[Records for the task — start]

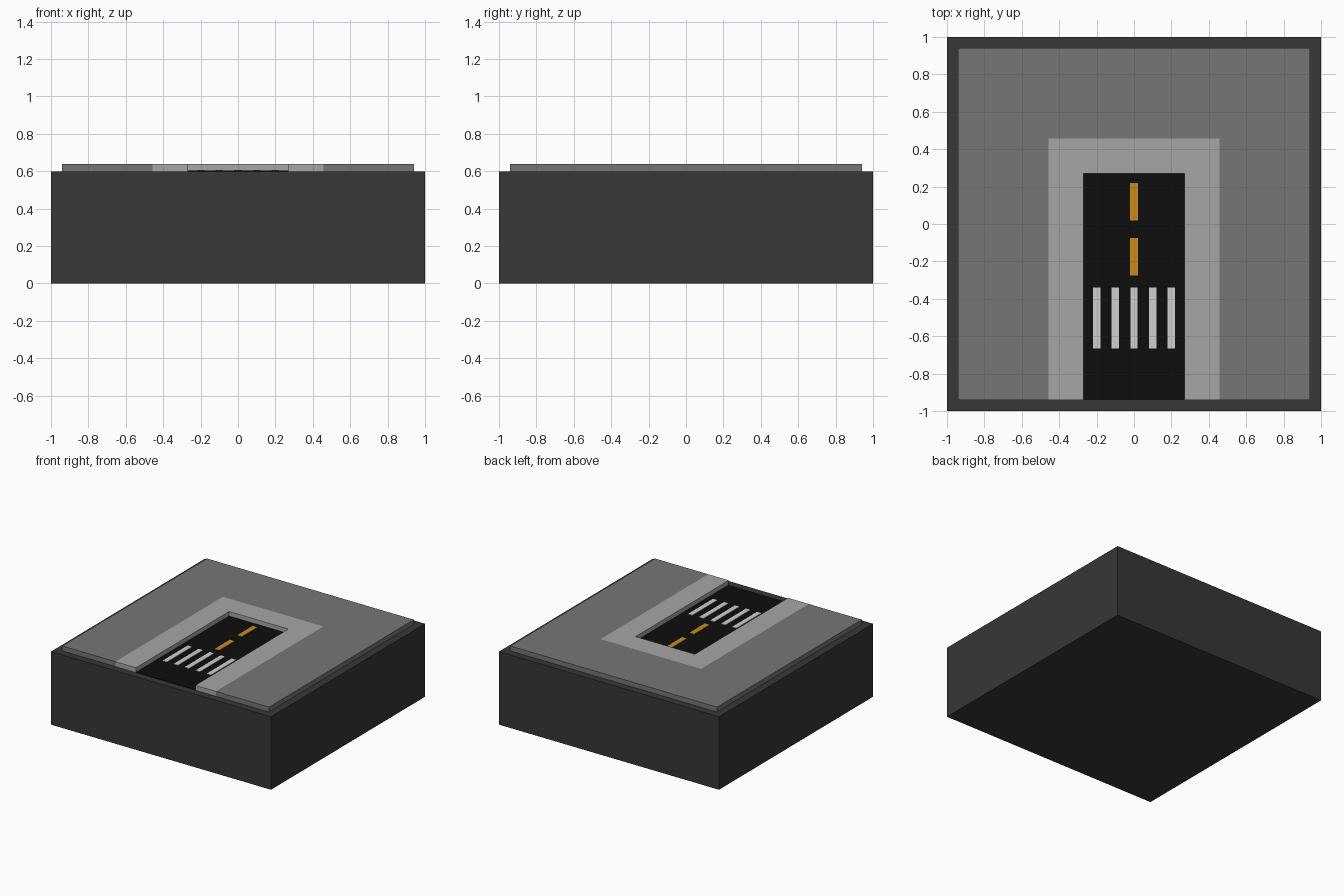
import bpy
import bmesh

cube = bpy.data.objects.get("Cube")
if cube:
    bpy.data.objects.remove(cube, do_unlink=True)


def material(name, r, g, b):
    mat = bpy.data.materials.new(name)
    mat.use_nodes = True
    mat.diffuse_color = (r, g, b, 1)
    mat.node_tree.nodes["Principled BSDF"].inputs["Base Color"].default_value = (r, g, b, 1)
    return mat


charcoal = material("charcoal", 0.038, 0.038, 0.038)
paving = material("paving grey", 0.18, 0.18, 0.18)
kerb = material("light kerb grey", 0.38, 0.38, 0.38)
asphalt = material("asphalt black", 0.004, 0.004, 0.004)
white = material("paint white", 0.63, 0.63, 0.63)
amber = material("paint amber", 0.61, 0.27, 0.008)


def prism(name, outline, z0, z1, mat):
    """Extrude a flat outline from z0 up to z1."""
    bm = bmesh.new()
    face = bm.faces.new([bm.verts.new((x, y, z0)) for x, y in outline])
    top = bmesh.ops.extrude_face_region(bm, geom=[face], use_keep_orig=True)["geom"]
    verts = [v for v in top if isinstance(v, bmesh.types.BMVert)]
    bmesh.ops.translate(bm, vec=(0, 0, z1 - z0), verts=verts)
    bmesh.ops.recalc_face_normals(bm, faces=bm.faces)
    mesh = bpy.data.meshes.new(name)
    bm.to_mesh(mesh)
    bm.free()
    mesh.materials.append(mat)
    obj = bpy.data.objects.new(name, mesh)
    bpy.context.collection.objects.link(obj)
    return obj


def slab(name, x, half_width, y0, y1, z0, z1, mat):
    a, b = x - half_width, x + half_width
    return prism(name, [(a, y0), (b, y0), (b, y1), (a, y1)], z0, z1, mat)


def horseshoe(name, outer, outer_y, inner, inner_y, mat):
    """Raised U-shaped pavement, open towards the front."""
    right = [(inner, FRONT), (outer, FRONT), (outer, outer_y)]
    left = [(-x, y) for x, y in reversed(right)]
    outline = right + left + [(-inner, inner_y), (inner, inner_y)]
    return prism(name, outline, BASE, DECK, mat)


BASE, DECK, FRONT = 0.6, 0.64, -0.94

# Foundation block and raised pavements
slab("base", 0, 1, -1, 1, 0, BASE, charcoal)
horseshoe("outer_pavement", 0.94, 0.94, 0.457, 0.457, paving)
horseshoe("inner_kerb", 0.457, 0.457, 0.27, 0.27, kerb)

# Sunken road
slab("road", 0, 0.27, FRONT, 0.27, BASE, BASE + 0.003, asphalt)

# Painted crossing bars and centre dashes
for i in range(5):
    slab(f"crossing_bar_{i + 1}", (i - 2) * 0.1, 0.02, -0.665, -0.34,
         BASE + 0.003, BASE + 0.007, white)
for i, y in enumerate((-0.275, 0.02)):
    slab(f"centre_dash_{i + 1}", 0, 0.021, y, y + 0.2,
         BASE + 0.003, BASE + 0.007, amber)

[Records for the task — finish]

**Work instruction:** Please return every line from the material above where the string "name" occurs.

**Solution for this exercise:**
def material(name, r, g, b):
    mat = bpy.data.materials.new(name)
def prism(name, outline, z0, z1, mat):
    mesh = bpy.data.meshes.new(name)
    obj = bpy.data.objects.new(name, mesh)
def slab(name, x, half_width, y0, y1, z0, z1, mat):
    return prism(name, [(a, y0), (b, y0), (b, y1), (a, y1)], z0, z1, mat)
def horseshoe(name, outer, outer_y, inner, inner_y, mat):
    return prism(name, outline, BASE, DECK, mat)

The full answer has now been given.